In my book I claim businesses sell 1 of 2 things: services vs products. There is plenty social proof, of course, that enterprises of all sizes can experience success with either offering. Fortune 500 is a smorgasbord of cell carriers (services), gas providers (products), technology companies (products and services), and so forth.
Richard Branson, the founder of the Virgin Group, recently wrote in a blog article that he considers 2014 to be the “Year of the Entrepreneur.” Branson says, the growing buzz around startups has generated a lot of excitement and has consequently nurtured a lot of big ideas.
In a business landscape where having your own startup carries undeniable cachet, entrepreneurs are guided by many motivations. Some want to be their own bosses, otherswant to turn their personal passion into a career, and still others are inspired to answer a need in the marketplace. Yet it’s undeniable that many also have their eyes on a different prize – acquisition.
Have you ever found yourself in the situation where you need to immediately deliver business ideas or create solutions for a certain task, for instance in your business life? There you go. You know how hard it can be to produce a creative thought right away, at the push of a button.

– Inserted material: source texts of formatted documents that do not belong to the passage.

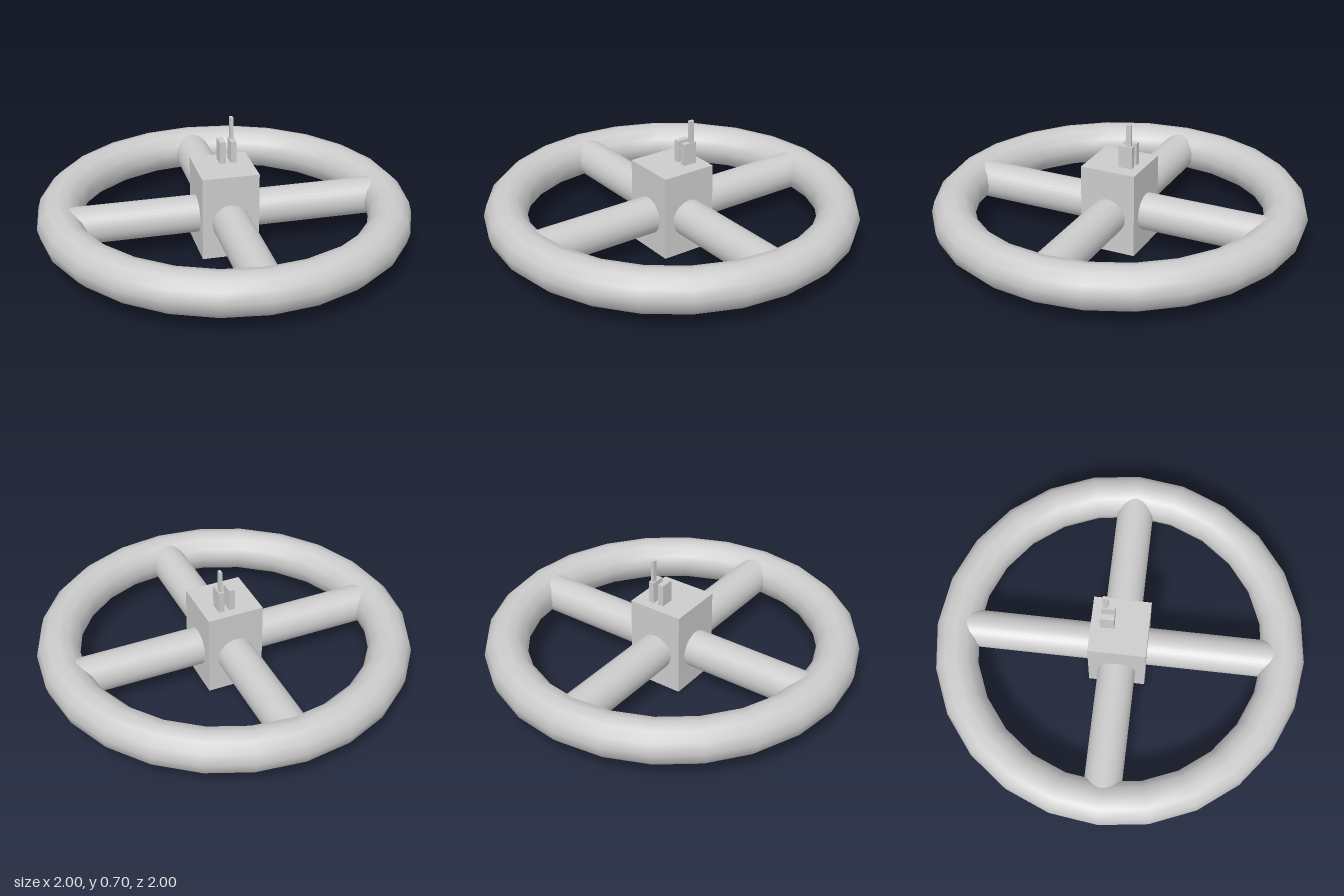
import * as THREE from 'three';

export function createModel() {
  const model = new THREE.Group();
  const grey = new THREE.MeshStandardMaterial({ color: 0xcccccc });
  const midY = 0.2;

  const add = (name, geometry, x, y, z) => {
    const mesh = new THREE.Mesh(geometry, grey);
    mesh.name = name;
    mesh.position.set(x, y, z);
    model.add(mesh);
    return mesh;
  };
  // Box standing on a given base height
  const block = (name, w, h, d, x, base, z) =>
    add(name, new THREE.BoxGeometry(w, h, d), x, base + h / 2, z);

  // Outer ring, lying flat
  const ring = new THREE.TorusGeometry(0.885, 0.115, 12, 24).rotateX(Math.PI / 2);
  add('ring', ring, 0, midY, 0);

  // Two crossing round bars form the four spokes
  const bar = new THREE.CylinderGeometry(0.1, 0.1, 1.75, 32);
  add('sideSpokes', bar, 0, midY, 0).rotation.z = Math.PI / 2;
  add('frontBackSpokes', bar, 0, midY, 0).rotation.x = Math.PI / 2;

  // Central hub
  block('hub', 0.306, 0.46, 0.306, 0, 0, 0);

  // Small towers and mast on the hub
  block('centreTower', 0.032, 0.12, 0.076, 0, 0.46, -0.065);
  block('leftTower', 0.03, 0.12, 0.076, 0.058, 0.46, -0.065);
  block('mast', 0.016, 0.12, 0.027, 0.058, 0.58, -0.08);

  return model;
}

Email sucks. However, as much as people hate it, it is still effective. It is a decades old medium that serves a very simple purpose. Sending a message to another person anywhere, anytime, and on any subject.